“You can quickly become a star in sport. In order to be a hero in the eyes of the fans, you also have to have heart and character,” said Steinmeier, who addressed the honoree several times with “Dear Dirk Nowitzki”. The 44-year-old from Würzburg himself kept his speech short this time and said after 153 appearances in the national jersey: “I’ve always enjoyed playing for Germany, I’ve always given everything, so it means a lot to me.”
Versatile Theis, playmaker Schröder
When Nowitzki’s final words (“And now: let’s go Germany!”) were spoken, the focus shifted to sport. In front of a large crowd, things got off to a rather bumpy start for both sides: France’s defensive anchor Rudy Gobert allowed himself an airball on a free throw, so he didn’t even hit the ring. Germany, on the other hand, waited almost four minutes for the first points after several misunderstandings before captain Schröder converted two free throws.
Then things got better. Returnee Theis, who was unable to play for about two weeks due to knee problems, seemed stable and flexible. With his athleticism and versatility, the 30-year-old NBA professional not only enriched the offensive, but was also an important counterweight to NBA star Gobert, around whom the French team is built.
The Alba duo Maodo Lo and Thiemann as well as ex-Berliner Niels Giffey provided important impetus from the bank. The reward for a solid team performance was the lead at half-time. Unlike at the start of the 2019 World Cup (74:78 against France), the Herbert team was competitive from the start. Schröder initially impressed more as a playmaker, but the hosts also functioned primarily as a collective.

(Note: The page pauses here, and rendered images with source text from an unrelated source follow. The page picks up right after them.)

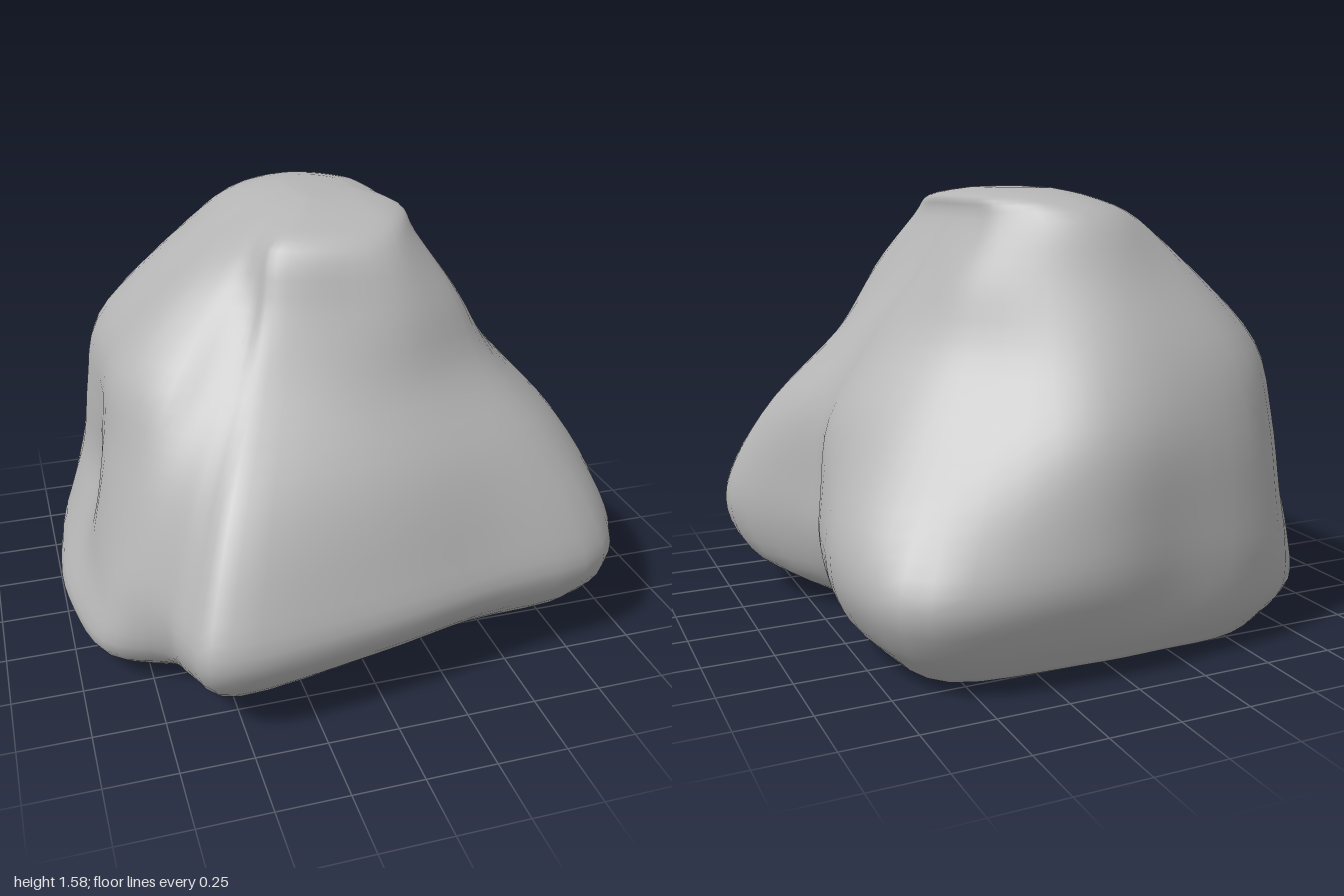
import * as THREE from 'three';

const CENTRE_Z = -0.15;
const STEPS = 4; // subdivisions between neighbouring control points

// Directions of the lobes and hollows in degrees, from +x round through +z (front)
const ANGLES = [0, 14, 28, 45, 67, 92, 117, 126, 134, 146, 162, 180, 205, 230, 255, 280, 312, 335];

// Heights of the cross-sections and their radii in each direction
const HEIGHTS = [0.04, 0.16, 0.33, 0.52, 0.78, 1.03, 1.27, 1.47];
const RADII = [
  [.62, .62, .74, .88, .70, .70, .88, .88, .88, .95, .95, .94, .90, .80, .69, .69, .84, .74],
  [.75, .74, 1.02, 1.12, .92, .94, 1.13, 1.08, 1.02, 1.10, 1.04, 1.0, 1.0, .89, .77, .77, .95, .86],
  [.80, .80, 1.13, 1.24, 1.05, 1.06, 1.25, 1.17, 1.06, 1.06, .96, .90, .97, .92, .80, .83, 1.01, .93],
  [.79, .79, 1.10, 1.18, 1.0, 1.0, 1.16, 1.09, 1.01, .99, .91, .81, .92, .91, .80, .82, .89, .89],
  [.74, .75, .95, .99, .88, .87, .96, .92, .89, .89, .85, .80, .88, .88, .78, .76, .68, .70],
  [.58, .60, .70, .76, .70, .67, .70, .70, .71, .77, .79, .76, .82, .81, .70, .60, .51, .52],
  [.41, .42, .49, .62, .61, .54, .54, .51, .51, .54, .57, .55, .60, .63, .57, .48, .42, .41],
  [.28, .29, .34, .45, .50, .45, .44, .40, .36, .33, .30, .29, .33, .42, .46, .40, .33, .29],
];

// One cross-section of control points; the underside dips slightly toward -x
function section(radii, y, scale = 1, offsetX = 0) {
  return radii.map((radius, i) => {
    const angle = THREE.MathUtils.degToRad(ANGLES[i]);
    const r = radius * scale;
    const x = Math.cos(angle) * r + offsetX;
    const dip = 0.042 * Math.min(0, x) * Math.max(0, 1 - y / 0.4);
    return new THREE.Vector3(x, y + dip, CENTRE_Z + Math.sin(angle) * r);
  });
}

function splinePoint(a, b, c, d, t) {
  const mix = (k) => b[k] + 0.5 * t * (c[k] - a[k]
    + t * (2 * a[k] - 5 * b[k] + 4 * c[k] - d[k] + t * (3 * (b[k] - c[k]) + d[k] - a[k])));
  return new THREE.Vector3(mix('x'), mix('y'), mix('z'));
}

// Smooth a closed loop of points
function smoothLoop(points) {
  const n = points.length, out = [];
  for (let i = 0; i < n; i++) {
    for (let s = 0; s < STEPS; s++) {
      out.push(splinePoint(points[(i + n - 1) % n], points[i], points[(i + 1) % n], points[(i + 2) % n], s / STEPS));
    }
  }
  return out;
}

// Fill in smooth rows between the cross-sections
function smoothRows(loops) {
  const last = loops.length - 1, rows = [];
  for (let i = 0; i < last; i++) {
    const before = loops[Math.max(i - 1, 0)], after = loops[Math.min(i + 2, last)];
    for (let s = 0; s < STEPS; s++) {
      rows.push(loops[i].map((p, j) => splinePoint(before[j], p, loops[i + 1][j], after[j], s / STEPS)));
    }
  }
  rows.push(loops[last]);
  return rows;
}

function rockGeometry() {
  const crown = RADII[RADII.length - 1];
  const sections = RADII.map((radii, i) => section(radii, HEIGHTS[i]));
  // domed crown, leaning toward the steep +x side
  sections.push(section(crown, 1.545, 0.72, 0.06), section(crown, 1.575, 0.35, 0.06));
  const rows = smoothRows(sections.map(smoothLoop));
  // inset row that keeps the underside flat
  rows.unshift(smoothLoop(section(RADII[0], HEIGHTS[0], 0.92)));

  const around = rows[0].length;
  const points = rows.flat(), indices = [];
  const bottom = points.push(new THREE.Vector3(0, HEIGHTS[0], CENTRE_Z)) - 1;
  const top = points.push(new THREE.Vector3(0.05, 1.58, CENTRE_Z)) - 1;
  const topRow = (rows.length - 1) * around;
  for (let j = 0; j < around; j++) {
    const k = (j + 1) % around;
    for (let i = 0; i < topRow; i += around) {
      indices.push(i + j, i + j + around, i + k, i + k, i + j + around, i + k + around);
    }
    indices.push(bottom, j, k, topRow + j, top, topRow + k);
  }
  const geometry = new THREE.BufferGeometry().setFromPoints(points);
  geometry.setIndex(indices);
  geometry.computeVertexNormals();
  return geometry;
}

export function createModel() {
  const group = new THREE.Group();
  group.name = 'boulder';
  const stone = new THREE.MeshStandardMaterial({ color: 0xb4b4b4 });
  stone.name = 'stone grey';
  const rock = new THREE.Mesh(rockGeometry(), stone);
  rock.name = 'rock';
  group.add(rock);
  return group;
}
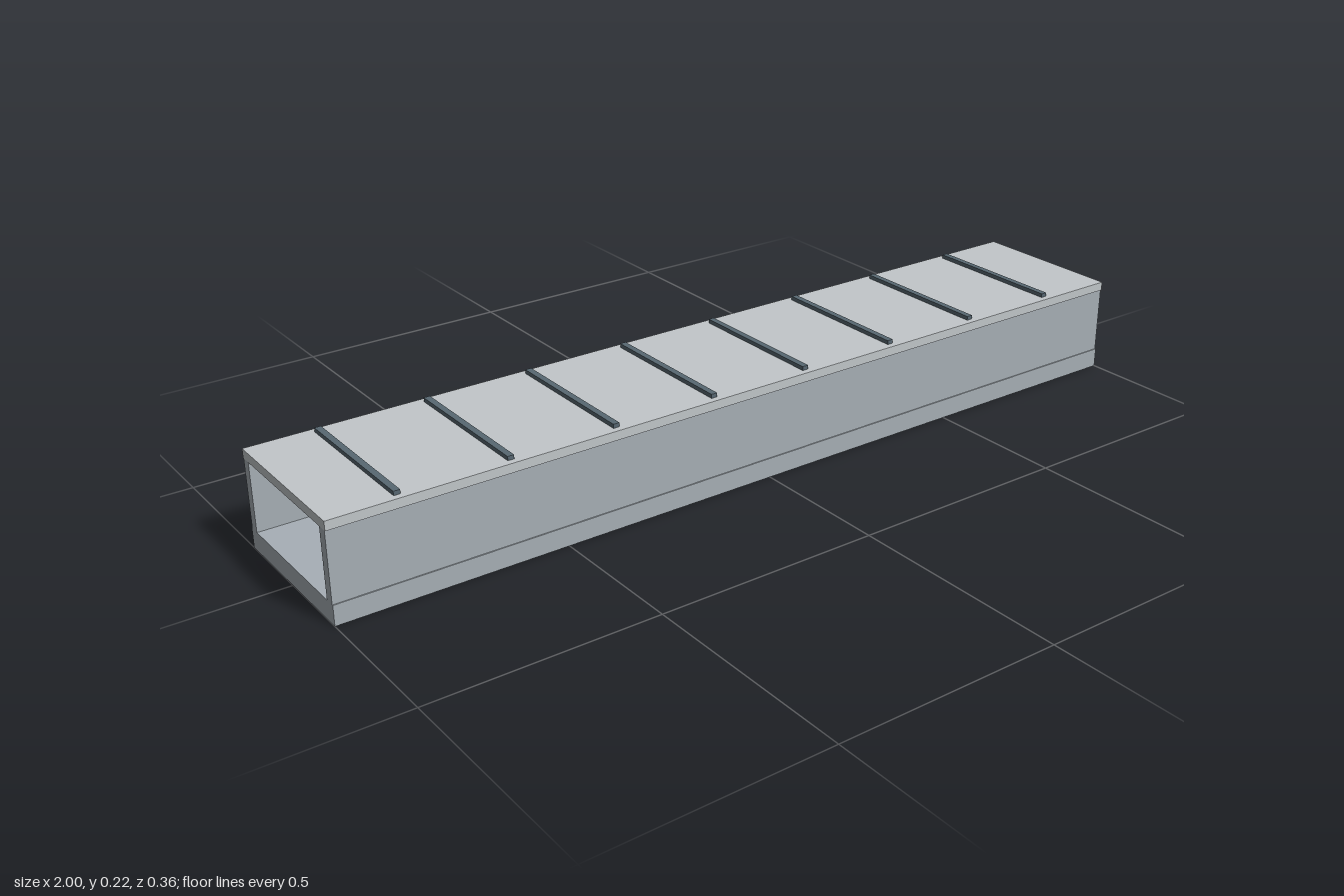
import * as THREE from 'three';

export function createModel() {
  const model = new THREE.Group();
  const wallMat = new THREE.MeshStandardMaterial({ color: 0xa7afb6 });
  const roofMat = new THREE.MeshStandardMaterial({ color: 0xc2c7ca });
  const stripMat = new THREE.MeshStandardMaterial({ color: 0x586872 });

  // Box given by its length, bottom, top, depth and centre
  function addBox(name, material, length, y0, y1, depth, x = 0, z = 0) {
    const mesh = new THREE.Mesh(new THREE.BoxGeometry(length, y1 - y0, depth), material);
    mesh.position.set(x, (y0 + y1) / 2, z);
    mesh.name = name;
    model.add(mesh);
  }

  // Open-ended corridor: thick floor, two slightly inset walls, roof slab
  addBox('floor', wallMat, 2, 0, 0.044, 0.363);
  addBox('frontWall', wallMat, 2, 0.044, 0.196, 0.022, 0, 0.168);
  addBox('backWall', wallMat, 2, 0.044, 0.196, 0.022, 0, -0.168);
  addBox('roof', roofMat, 2, 0.196, 0.216, 0.363);

  // Eight raised strips across the roof
  for (let i = 0; i < 8; i++) {
    addBox('roofStrip' + (i + 1), stripMat, 0.014, 0.216, 0.225, 0.334, -0.85 + i * 0.2382);
  }

  return model;
}
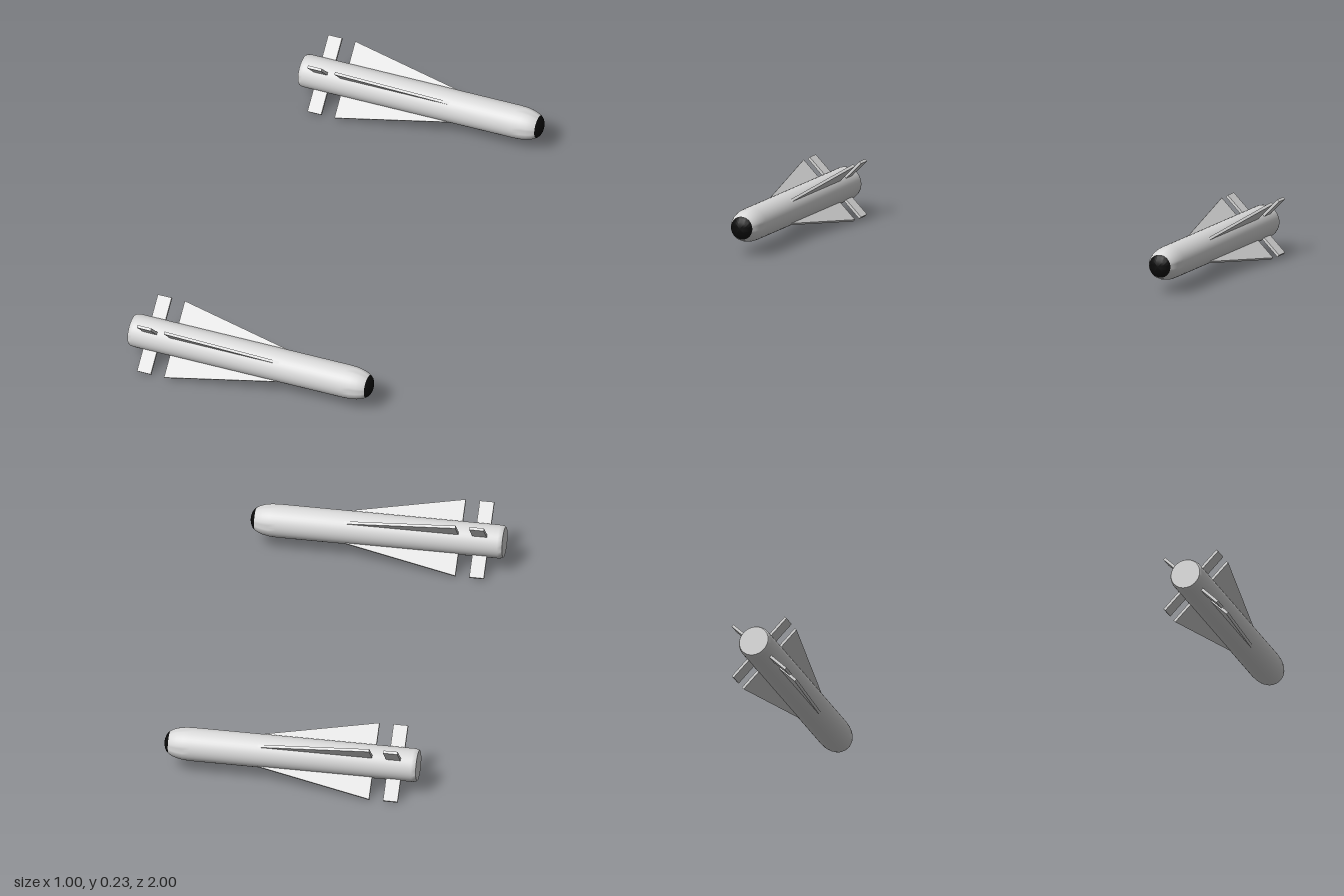
import * as THREE from 'three';
import { toCreasedNormals } from 'three/addons/utils/BufferGeometryUtils.js';

const THICK = 0.011;

// Turned solid lying along x; points are [x, radius] from tail to nose
function turned(points) {
  const g = new THREE.LatheGeometry(points.map(([x, r]) => new THREE.Vector2(r, x)), 40);
  g.rotateZ(-Math.PI / 2);
  return toCreasedNormals(g, 0.7);
}

// Flat plate; points are [x, distance from the axis]
function plate(points) {
  const shape = new THREE.Shape(points.map(([x, r]) => new THREE.Vector2(x, r)));
  const g = new THREE.ExtrudeGeometry(shape, { depth: THICK, bevelEnabled: false });
  return g.translate(0, 0, -THICK / 2);
}

export function createModel() {
  const paint = new THREE.MeshStandardMaterial({ color: 0xd9d9d9 });
  paint.name = 'light grey paint';
  const black = new THREE.MeshStandardMaterial({ color: 0x0a0a0a });
  black.name = 'black nose';

  // Closed tail, straight tube, rounded shoulder
  const body = turned([
    [-0.498, 0], [-0.498, 0.059], [-0.492, 0.063], [-0.48, 0.065], [0.39, 0.065],
    [0.42, 0.0635], [0.445, 0.059], [0.465, 0.0525], [0.478, 0.045],
  ]);
  // Blunt dark tip
  const tip = turned([[0.478, 0.045], [0.487, 0.037], [0.493, 0.026], [0.497, 0.013], [0.498, 0]]);
  const wing = plate([[-0.325, 0.04], [0.125, 0.04], [0.125, 0.065], [-0.325, 0.154]]);
  const tailFin = plate([[-0.437, 0.04], [-0.38, 0.04], [-0.38, 0.154], [-0.437, 0.154]]);

  const model = new THREE.Group();
  model.name = 'missilePair';
  for (const side of [1, -1]) {
    const missile = new THREE.Group();
    missile.name = side > 0 ? 'frontMissile' : 'rearMissile';
    const add = (name, geometry, material, angle = 0) => {
      const mesh = new THREE.Mesh(geometry, material);
      mesh.name = name;
      mesh.rotation.x = angle;
      missile.add(mesh);
    };
    add('body', body, paint);
    add('noseTip', tip, black);
    // Four wings and four tail fins in an X
    for (let i = 0; i < 4; i++) {
      const angle = Math.PI / 4 + i * Math.PI / 2;
      add('wing', wing, paint, angle);
      add('tailFin', tailFin, paint, angle);
    }
    missile.position.set(0, 0.114, side * 0.887);
    model.add(missile);
  }
  return model;
}
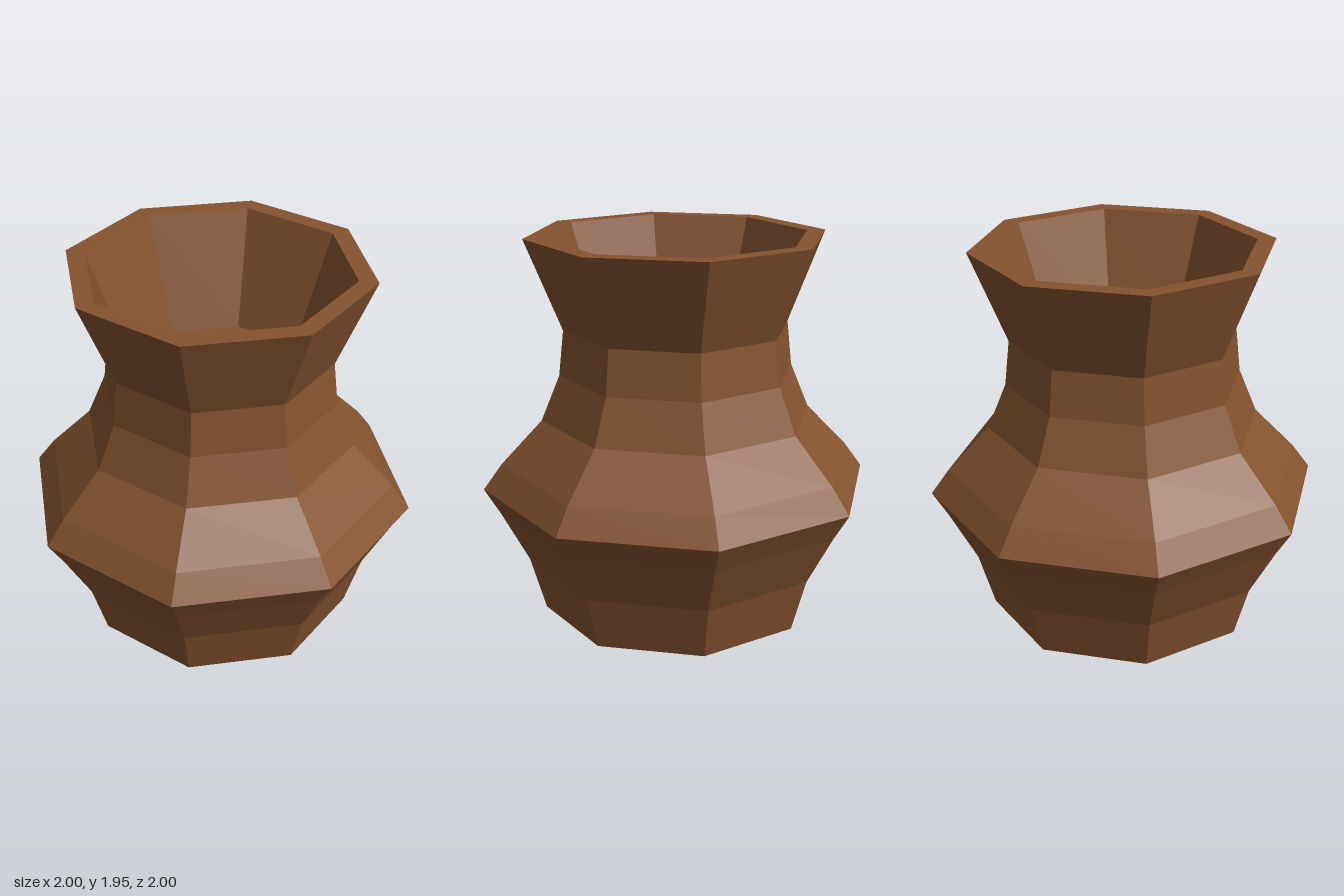
import * as THREE from 'three';

const SIDES = 8;

// Eight-sided turned surface with one flat normal per facet
function facetedLathe(profile) {
  const points = profile.map(([r, y]) => new THREE.Vector2(r, y));
  const geometry = new THREE.LatheGeometry(points, SIDES).toNonIndexed();
  geometry.computeVertexNormals();
  return geometry;
}

export function createModel() {
  const clay = new THREE.MeshStandardMaterial({ color: 0x85532f });
  clay.name = 'brown clay';

  const pot = new THREE.Group();
  pot.name = 'pot';

  const parts = {
    // Underside, belly, shoulder, neck and flared lip
    outerBody: [
      [0, 0], [0.7, 0], [0.78, 0.28], [0.92, 0.545], [1, 0.68], [0.905, 0.81],
      [0.695, 1.03], [0.6, 1.26], [0.575, 1.49], [0.76, 1.95],
    ],
    // Flat ring on top
    rim: [[0.76, 1.95], [0.665, 1.95]],
    // Tapered hollow with a flat floor
    innerHollow: [[0.665, 1.95], [0.455, 1.37], [0, 1.37]],
  };

  for (const [name, profile] of Object.entries(parts)) {
    const mesh = new THREE.Mesh(facetedLathe(profile), clay);
    mesh.name = name;
    pot.add(mesh);
  }
  return pot;
}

With the exception of Gobert and Evan Fournier, France no longer has the big names it did in the days of Tony Parker, but is still considered one of the favorites to win the tournament. In Slovenia, with NBA superstar Luka Doncic and Lithuania, two more tricky opponents await in Group B. If there is another win against Bosnia-Herzegovina on Saturday (2.30 p.m.), qualification for the final round in Berlin will be within reach.